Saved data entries
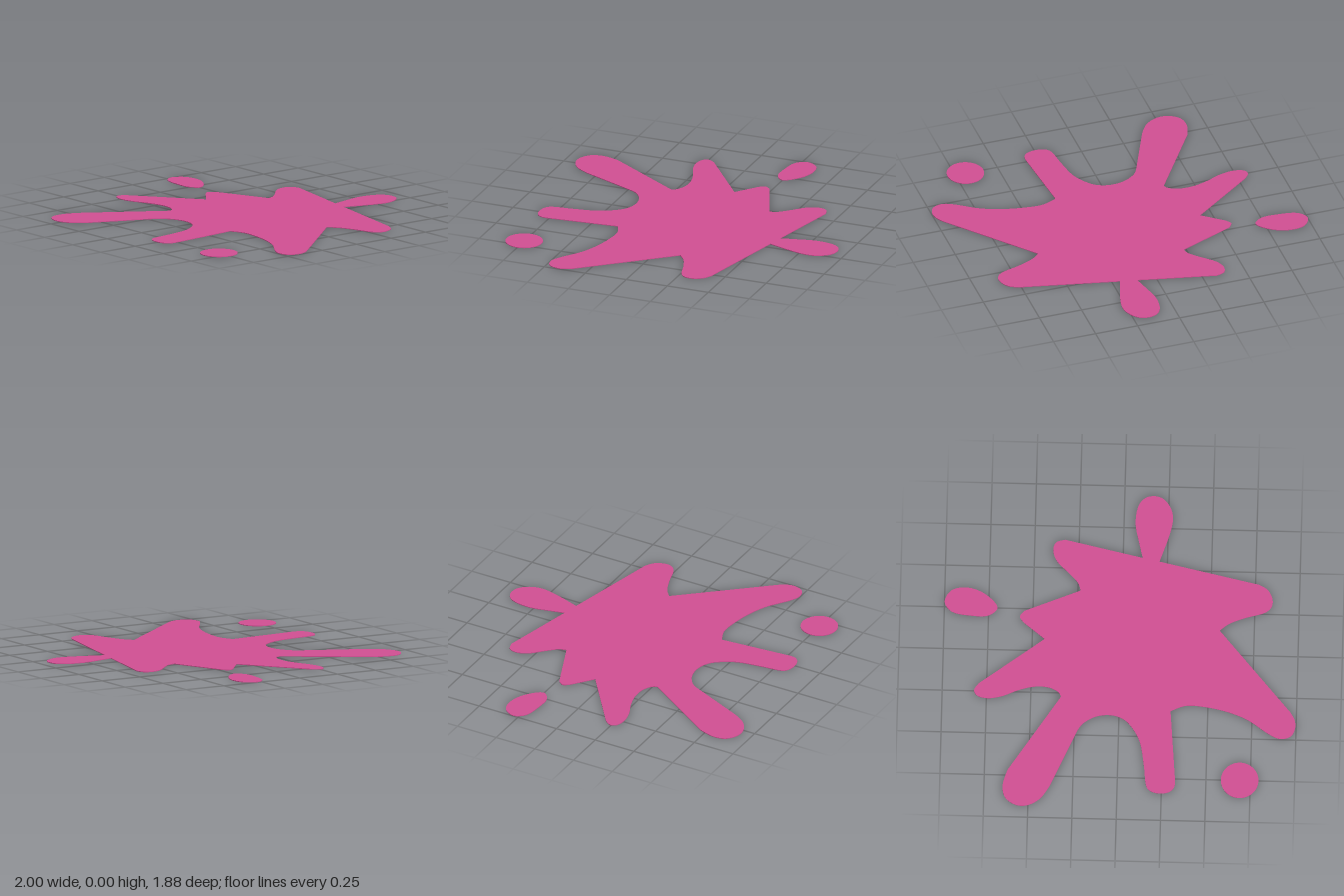
import * as THREE from 'three';

const THICKNESS = 0.004;
const material = new THREE.MeshStandardMaterial({ color: 0xd04f92 });

// Plan points are [x, z]; the shape lies in x/-z and is extruded upwards.
const toVec = ([x, z]) => new THREE.Vector2(x, -z);

function flatPart(name, shape, segments) {
  const geometry = new THREE.ExtrudeGeometry(shape, {
    depth: THICKNESS, bevelEnabled: false, curveSegments: segments,
  });
  geometry.rotateX(-Math.PI / 2);
  const mesh = new THREE.Mesh(geometry, material);
  mesh.name = name;
  return mesh;
}

// Rounded runs of the outline; straight edges join one run to the next.
const runs = [
  // narrow-necked back arm
  [[0.11, -0.57], [0.088, -0.66], [0.065, -0.77], [0.075, -0.87], [0.11, -0.925], [0.165, -0.942],
    [0.22, -0.925], [0.262, -0.87], [0.275, -0.8], [0.255, -0.7], [0.205, -0.55]],
  // back left arm
  [[0.77, -0.425], [0.82, -0.395], [0.848, -0.34], [0.842, -0.29], [0.8, -0.255], [0.7, -0.225],
    [0.61, -0.188], [0.555, -0.145]],
  // front left arm and the bay beside it
  [[0.965, 0.335], [0.99, 0.38], [0.995, 0.43], [0.97, 0.48], [0.91, 0.496], [0.84, 0.465],
    [0.73, 0.39], [0.62, 0.345], [0.5, 0.318], [0.38, 0.31], [0.29, 0.345]],
  // front arm and the round bay
  [[0.327, 0.77], [0.32, 0.805], [0.29, 0.832], [0.24, 0.84], [0.19, 0.828], [0.162, 0.79],
    [0.147, 0.67], [0.12, 0.53], [0.06, 0.43], [0, 0.388], [-0.07, 0.377], [-0.14, 0.392],
    [-0.2, 0.43], [-0.23, 0.47]],
  // long front right arm
  [[-0.38, 0.81], [-0.43, 0.885], [-0.5, 0.928], [-0.57, 0.928], [-0.63, 0.885], [-0.645, 0.81], [-0.62, 0.72]],
  // right arm
  [[-0.33, 0.275], [-0.345, 0.247], [-0.4, 0.22], [-0.48, 0.217], [-0.57, 0.24], [-0.66, 0.278],
    [-0.74, 0.293], [-0.8, 0.28], [-0.82, 0.245], [-0.795, 0.205]],
  // notch and short right arm
  [[-0.43, -0.07]],
  [[-0.55, -0.165], [-0.573, -0.2], [-0.55, -0.235]],
  // back right arm
  [[-0.235, -0.365], [-0.25, -0.41], [-0.3, -0.465], [-0.37, -0.535], [-0.395, -0.6], [-0.38, -0.65], [-0.33, -0.668]],
];

export function createModel() {
  const group = new THREE.Group();
  group.name = 'splat';

  // Main puddle
  const outline = new THREE.Shape();
  runs.forEach((run, i) => {
    const [first, ...rest] = run.map(toVec);
    if (i === 0) outline.moveTo(first.x, first.y);
    else outline.lineTo(first.x, first.y);
    if (rest.length) outline.splineThru(rest);
  });
  outline.closePath();
  group.add(flatPart('puddle', outline, 4));

  // Oval droplet
  const oval = new THREE.CatmullRomCurve3([
    [-1, -0.28], [-0.96, -0.35], [-0.87, -0.367], [-0.77, -0.33],
    [-0.7, -0.25], [-0.75, -0.203], [-0.85, -0.2], [-0.96, -0.222],
  ].map(([x, z]) => new THREE.Vector3(x, -z, 0)), true);
  const ovalShape = new THREE.Shape(oval.getPoints(32).slice(0, -1).map((p) => new THREE.Vector2(p.x, p.y)));
  group.add(flatPart('ovalDroplet', ovalShape, 1));

  // Round droplet
  const round = new THREE.Shape().absarc(0.69, -0.75, 0.106, 0, Math.PI * 2);
  group.add(flatPart('roundDroplet', round, 32));

  return group;
}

## What to do:
Of the lines above, copy each one that contains the word "back".

## Output below:
  // narrow-necked back arm
  // back left arm
  // back right arm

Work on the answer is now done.